According to the US investment banks, JP Morgan and Goldman Sachs, Europe is close to a recession.
Europe at risk of recession: the thinking of the two investment banks
According to two major US investment banks, JP Morgan and Goldman Sachs, rising commodity prices, strong international instability and inflationary pressures could soon bring a new recession across the Eurozone.
In a report on Wednesday, Goldman Sachs economists said:
“The risks to our forecast are skewed toward a sharper recession in the event of an even more severe disruption of gas flows, a renewed period of sovereign stress or a U.S. recession”.
Recession in the US, based on data that emerged on Thursday, would already be almost underway, considering that for the second quarter in a row the star-studded economy has contracted.
After registering a 1.6% contraction in GDP in the first quarter, the data for the second quarter was also for a 0.9% contraction, despite the fact that analysts had forecast 0.4% growth.
By definition, two consecutive quarters of negative growth actually represent a technical recession.
At the same time, both Powell, Fed Chair, and Yellen, Treasury Secretary, tend to rule out the possibility of a recession in the US, or at least as stated by Yellen to believe that it is not inevitable, as some analysts are beginning to believe and as the GDP data seem to confirm:
“Well, I expect the economy to slow. It’s been growing at a very rapid rate as the labor market has recovered and have reached full employment. It’s natural now that we expect a transition to steady and stable growth. But I don’t think a recession is at all inevitable”.
Fed measures in response to inflation levels
At its last meeting on Thursday, the Fed raised rates again by 0.75% to combat rising inflation, which has never been so high in 40 years.
According to many analysts, these hikes will only have recessionary effects on the economy, which is already showing signs of slowing.
Even more complicated, at least according to what Goldman Sachs and JP Morgan experts say, seems to be the situation in the Eurozone.
According to the two investment banks, growth will slow by 0.5% in the third quarter and 0.5% in the fourth quarter. The same contraction is also expected to occur in the first quarter of next year, effectively certifying that a recession has occurred.
The forecast assumes gas prices at 150 EUR/MWh (currently the price is around 220 EUR/MWh).
JP Morgan’s forecast
Slightly more cautious are JP Morgan‘s estimates, which forecast eurozone GDP growth of 0.5% this quarter, followed by a contraction of 0.5% in both the fourth quarter of this year and the first quarter of next year.
Goldman Sachs economists believe that:
“Looking across countries, we have Germany and Italy in clear recession in the second half, while Spain and France continue to grow”.
Concerning Italy in particular, according to the two investment banks, the recent government crisis will weigh heavily, contributing to a climate of uncertainty in international markets.

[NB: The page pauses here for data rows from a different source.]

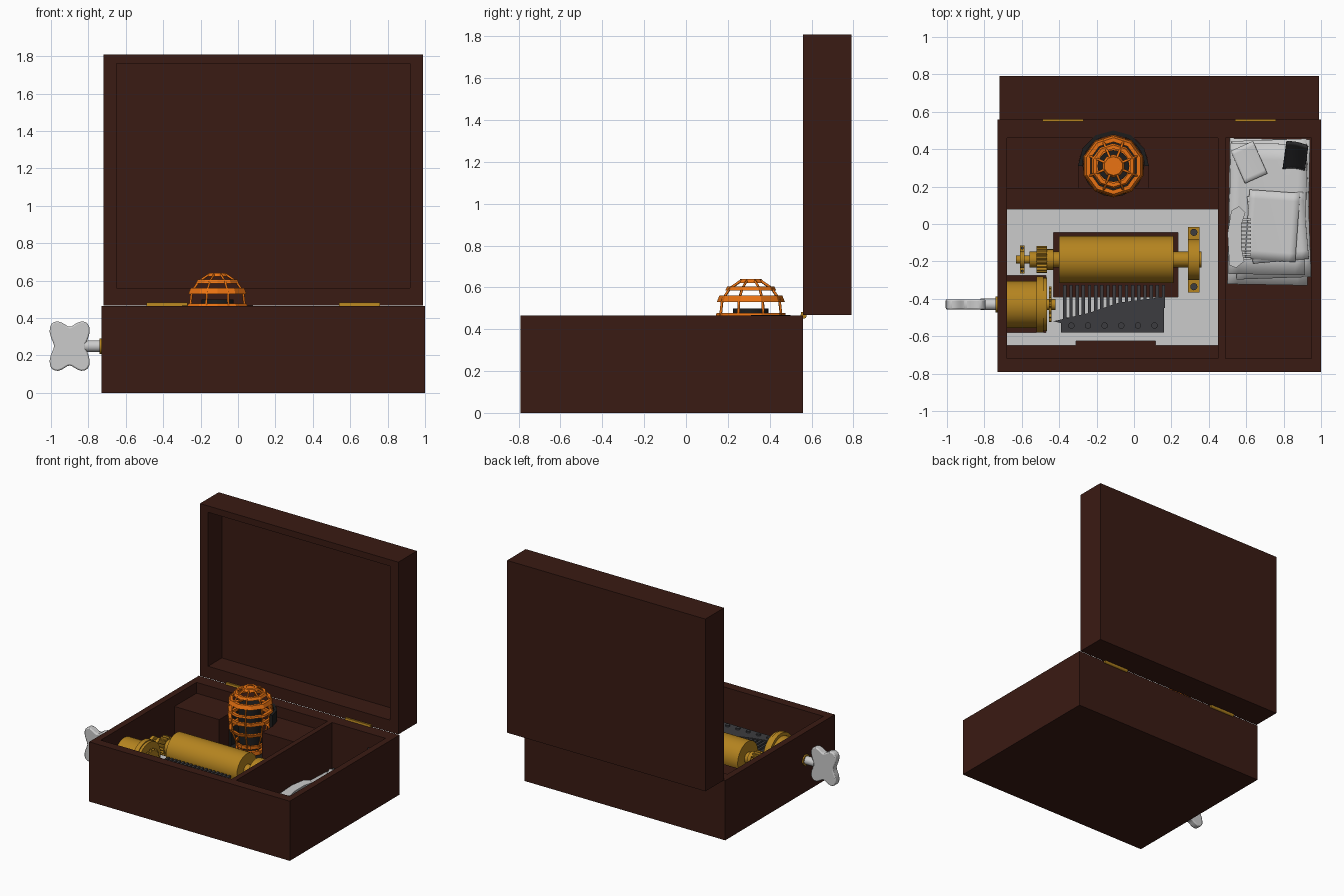
import bpy, bmesh, math
from mathutils import Matrix, Vector

if "Cube" in bpy.data.objects:
    bpy.data.objects.remove(bpy.data.objects["Cube"])
pi = math.pi

def mat(name, c):
    m = bpy.data.materials.new(name)
    m.diffuse_color = (*c, 1)
    m.use_nodes = True
    m.node_tree.nodes["Principled BSDF"].inputs["Base Color"].default_value = m.diffuse_color
    return m

WOOD = mat("dark_wood", (.042, .0105, .0065))
GOLD = mat("brass", (.46, .23, .014))
COPPER = mat("copper", (.82, .17, .006))
STEEL = mat("dark_steel", (.045, .045, .05))
BLACK = mat("black_lining", (.012, .012, .012))

def finish(name, bm, m=None):
    bmesh.ops.recalc_face_normals(bm, faces=bm.faces)
    me = bpy.data.meshes.new(name)
    bm.to_mesh(me)
    bm.free()
    ob = bpy.data.objects.new(name, me)
    bpy.context.collection.objects.link(ob)
    if m:
        me.materials.append(m)
    return ob

# Extrude a 2D outline along an axis: x -> (y,z), y -> (x,z), z -> (x,y)
def prism(name, pts, axis, a, b, m=None):
    put = {'x': lambda p, h: (h, *p), 'y': lambda p, h: (p[0], h, p[1]), 'z': lambda p, h: (*p, h)}[axis]
    bm = bmesh.new()
    lo = [bm.verts.new(put(p, a)) for p in pts]
    hi = [bm.verts.new(put(p, b)) for p in pts]
    bm.faces.new(lo)
    bm.faces.new(hi)
    for i in range(len(pts)):
        j = (i + 1) % len(pts)
        bm.faces.new((lo[i], lo[j], hi[j], hi[i]))
    return finish(name, bm, m)

def box(name, x0, x1, y0, y1, z0, z1, m=None):
    return prism(name, [(x0, y0), (x1, y0), (x1, y1), (x0, y1)], 'z', z0, z1, m)

def circle(c, r, n=40, start=0, end=2 * pi):
    k = n if end - start > 6.28 else n + 1
    return [(c[0] + r * math.cos(start + (end - start) * i / n),
             c[1] + r * math.sin(start + (end - start) * i / n)) for i in range(k)]

def cyl(name, c, r, axis, a, b, m=None, n=40):
    return prism(name, circle(c, r, n), axis, a, b, m)

def gear(name, c, r, a, b, teeth):
    pts = []
    for i in range(teeth * 4):
        t = 2 * pi * i / (teeth * 4)
        q = r if i % 4 < 2 else r * .86
        pts.append((c[0] + q * math.cos(t), c[1] + q * math.sin(t)))
    return prism(name, pts, 'x', a, b, GOLD)

def cut(ob, *cutters):
    bpy.context.view_layer.objects.active = ob
    for c in cutters:
        c.hide_render = True
        md = ob.modifiers.new("cut", 'BOOLEAN')
        md.operation, md.solver, md.object = 'DIFFERENCE', 'EXACT', c
        bpy.ops.object.modifier_apply(modifier=md.name)
        bpy.data.objects.remove(c)

# Box with two compartments, and the open lid
case = box("case", -.73, 1, -.79, .56, 0, .465, WOOD)
cut(case, box("c1", -.68, .45, -.72, .46, .05, .6), box("c2", .49, .95, -.72, .46, .05, .6))
lid = box("lid", -.72, .99, .56, .79, .467, 1.81, WOOD)
cut(lid, box("c3", -.65, .92, .5, .73, .56, 1.76))
for i, x in enumerate((-.38, .65)):
    box(f"hinge_leaf_{i}", x - .11, x + .11, .549, .562, .46, .482, GOLD)
    cyl(f"hinge_pin_{i}", (.562, .465), .015, 'x', x - .11, x + .11, GOLD, 16)

# Rear block with a round niche for the lamp cage
CX, CY = -.11, .31
shelf = box("rear_block", -.68, .45, .19, .46, .05, .38, WOOD)
cut(shelf, cyl("c4", (CX, CY), .185, 'z', .1, .6), box("c5", CX - .185, CX + .185, .1, CY, .1, .6))
lining = circle((CX, CY), .19, 6, 0, pi) + circle((CX, CY), .166, 12, 0, pi)[::-1]
prism("niche_lining", lining, 'z', .1, .467, BLACK)
cyl("niche_floor", (CX, CY), .165, 'z', .1, .14, BLACK, 20)
cyl("cage_core", (CX, CY), .085, 'z', .14, .5, BLACK, 20)

# Copper lamp cage: faceted hoops joined by bent struts
def hoop(name, r, z, w, h, taper=0.0, n=10):
    bm = bmesh.new()
    prof = [(r - w, z), (r, z), (r - taper, z + h), (r - w - taper, z + h)]
    rows = []
    for i in range(n):
        t = 2 * pi * (i + .5) / n
        rows.append([bm.verts.new((CX + q * math.cos(t), CY + q * math.sin(t), zz)) for q, zz in prof])
    for i in range(n):
        a, b = rows[i], rows[(i + 1) % n]
        for k in range(4):
            bm.faces.new((a[k], b[k], b[(k + 1) % 4], a[(k + 1) % 4]))
    return finish(name, bm, COPPER)

for i, (r, z, w, h, t) in enumerate([(.11, .15, .04, .03, 0), (.112, .2, .015, .025, 0), (.15, .31, .02, .025, -.01),
        (.165, .4, .02, .025, 0), (.168, .465, .025, .013, .004), (.163, .53, .022, .03, .012),
        (.122, .585, .02, .02, .01), (.062, .622, .02, .018, .012)]):
    hoop(f"cage_hoop_{i}", r, z, w, h, t)
cyl("cage_cap", (CX, CY), .038, 'z', .622, .634, COPPER, 16)

def tube(name, pts, r, m):
    cu = bpy.data.curves.new(name, 'CURVE')
    cu.dimensions, cu.bevel_depth, cu.bevel_resolution, cu.use_fill_caps = '3D', r, 0, True
    s = cu.splines.new('POLY')
    s.points.add(len(pts) - 1)
    for q, p in zip(s.points, pts):
        q.co = (*p, 1)
    ob = bpy.data.objects.new(name, cu)
    bpy.context.collection.objects.link(ob)
    cu.materials.append(m)

side = [(.1, .16), (.105, .21), (.148, .32), (.157, .42), (.155, .48), (.148, .54), (.108, .595), (.05, .632), (.03, .63)]
for i in range(8):
    t = 2 * pi * (i + .5) / 8
    tube(f"cage_strut_{i}", [(CX + r * math.cos(t), CY + r * math.sin(t), z) for r, z in side], .007, COPPER)

# Bedplate with clearance openings
plate = box("bedplate", -.68, .45, -.65, .08, .12, .16)
cut(plate, box("c6", -.43, .235, -.39, -.045, 0, .3), box("c7", -.75, -.47, -.58, -.275, 0, .3),
    box("c8", -.31, .115, -.7, -.625, 0, .3))

# Pinned cylinder, its arbor, gear and brackets
AX = (-.19, .27)
cyl("music_cylinder", AX, .125, 'x', -.40, .21, GOLD, 64)
cyl("arbor", AX, .042, 'x', -.56, .36, GOLD, 24)
cyl("arbor_tip", AX, .022, 'x', -.63, -.56, GOLD, 16)
gear("cylinder_gear", AX, .072, -.52, -.465, 18)
cyl("gear_collar", AX, .055, 'x', -.465, -.43, GOLD, 24)

def bracket(name, x0, x1, half, r):
    arch = circle(AX, r, 20, 0, pi)
    prism(name, arch + [(AX[0] - r, .16), (AX[0] + r, .16)], 'x', x0, x1, GOLD)
    box(name + "_foot", x0, x1, AX[0] - half, AX[0] + half, .16, .19, GOLD)
    for k, s in enumerate((-1, 1)):
        cyl(f"{name}_screw_{k}", ((x0 + x1) / 2, AX[0] + s * half * .83), (x1 - x0) * .32, 'z', .19, .2, STEEL, 12)

bracket("right_bracket", .29, .35, .175, .11)
bracket("left_bracket", -.61, -.585, .075, .045)

# Spring barrel, pinion and winding key
KEY = (-.43, .25)
cyl("spring_barrel", KEY, .125, 'x', -.68, -.52, GOLD, 48)
cyl("barrel_flange", KEY, .15, 'x', -.52, -.485, GOLD, 48)
cyl("barrel_rim", KEY, .143, 'x', -.485, -.465, GOLD, 48)
gear("barrel_pinion", KEY, .095, -.455, -.44, 16)
cyl("barrel_arbor", KEY, .03, 'x', -.47, -.42, GOLD, 16)
cyl("key_collar", KEY, .042, 'x', -.74, -.67, GOLD, 24)
cyl("key_shaft", KEY, .031, 'x', -.82, -.70)
head = []
for i in range(48):
    t = 2 * pi * i / 48
    r = .107 + .026 * math.cos(4 * t - pi)
    head.append((-.9 + 1.03 * r * math.cos(t), .25 + 1.27 * r * math.sin(t)))
key = prism("key_head", head, 'y', -.457, -.403)
bv = key.modifiers.new("bevel", 'BEVEL')
bv.width, bv.segments = .008, 2

# Steel comb with tapering tooth lengths
prism("comb_plate", [(-.39, -.58), (.16, -.58), (.16, -.39), (-.08, -.42), (-.24, -.475), (-.43, -.52), (-.39, -.53)],
      'z', .245, .27, STEEL)
box("comb_base", -.38, .15, -.575, -.5, .16, .245, STEEL)
for i in range(17):
    x = -.37 + i * .033
    box(f"comb_tooth_{i}", x - .009, x + .009, -.53 if x < -.1 else -.45, -.325, .25, .265, STEEL)
for i in range(6):
    cyl(f"comb_screw_{i}", (-.335 + i * .089, -.543), .017, 'z', .27, .28, STEEL, 16)

# Keepsakes: loose curled papers, a leaning photo and a hair comb
def sheet(name, x, y, z, w, d, turn=0, tilt=0, curl=0, m=None):
    bm = bmesh.new()
    bmesh.ops.create_grid(bm, x_segments=8, y_segments=8, size=.5)
    for v in bm.verts:
        v.co.z = curl * (4 * v.co.x ** 2 + 2 * v.co.x * v.co.y)
        v.co.x *= w
        v.co.y *= d
    rot = Matrix.Rotation(math.radians(turn), 4, 'Z') @ Matrix.Rotation(math.radians(tilt), 4, 'X')
    bm.transform(Matrix.Translation((x, y, z)) @ rot)
    ob = finish(name, bm, m)
    ob.modifiers.new("thick", 'SOLIDIFY').thickness = .006

sheet("paper_bottom", .72, .065, .085, .43, .78, -1, 0, .025)
sheet("paper_middle", .735, .08, .1, .40, .74, 2, 0, .015)
sheet("paper_top", .715, .08, .112, .41, .70, -1, 0, .02)
sheet("letter_a", .77, -.02, .13, .30, .36, 5, 0, .006)
sheet("letter_b", .74, -.01, .138, .27, .37, -4, 0, .004)
sheet("small_note", .615, .33, .14, .13, .19, 24, 0, .004)
sheet("dark_photo", .865, .37, .25, .12, .26, -8, 58, .01, STEEL)
spine = [(.51, -.22), (.545, -.235), (.59, -.2), (.575, -.13), (.575, .0), (.595, .06), (.56, .095), (.52, .07), (.5, -.05)]
prism("hair_comb_spine", spine, 'z', .14, .175)
for i in range(11):
    y = -.19 + i * .021
    box(f"hair_comb_tooth_{i}", .565, .625, y, y + .01, .148, .165)

# Smooth the round parts, keep sharp edges
for ob in bpy.context.scene.objects:
    ob.select_set(ob.type == 'MESH')
    if ob.type == 'MESH':
        bpy.context.view_layer.objects.active = ob
bpy.ops.object.shade_smooth_by_angle()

The ECB is likely to raise interest rates by 0.25%, rather than the budgeted 0.5%, precisely because of these early signs of economic slowdown in the Eurozone.
These gloomy forecasts by the two investment banks follow by a few days those made by the International Monetary Fund, which speak of world economic growth of 3.2% this year, revised downward by 0.4% from the previous forecast in April.
Growth is expected to slow further in 2023 to 2.9%, down 0.7% from April’s projection.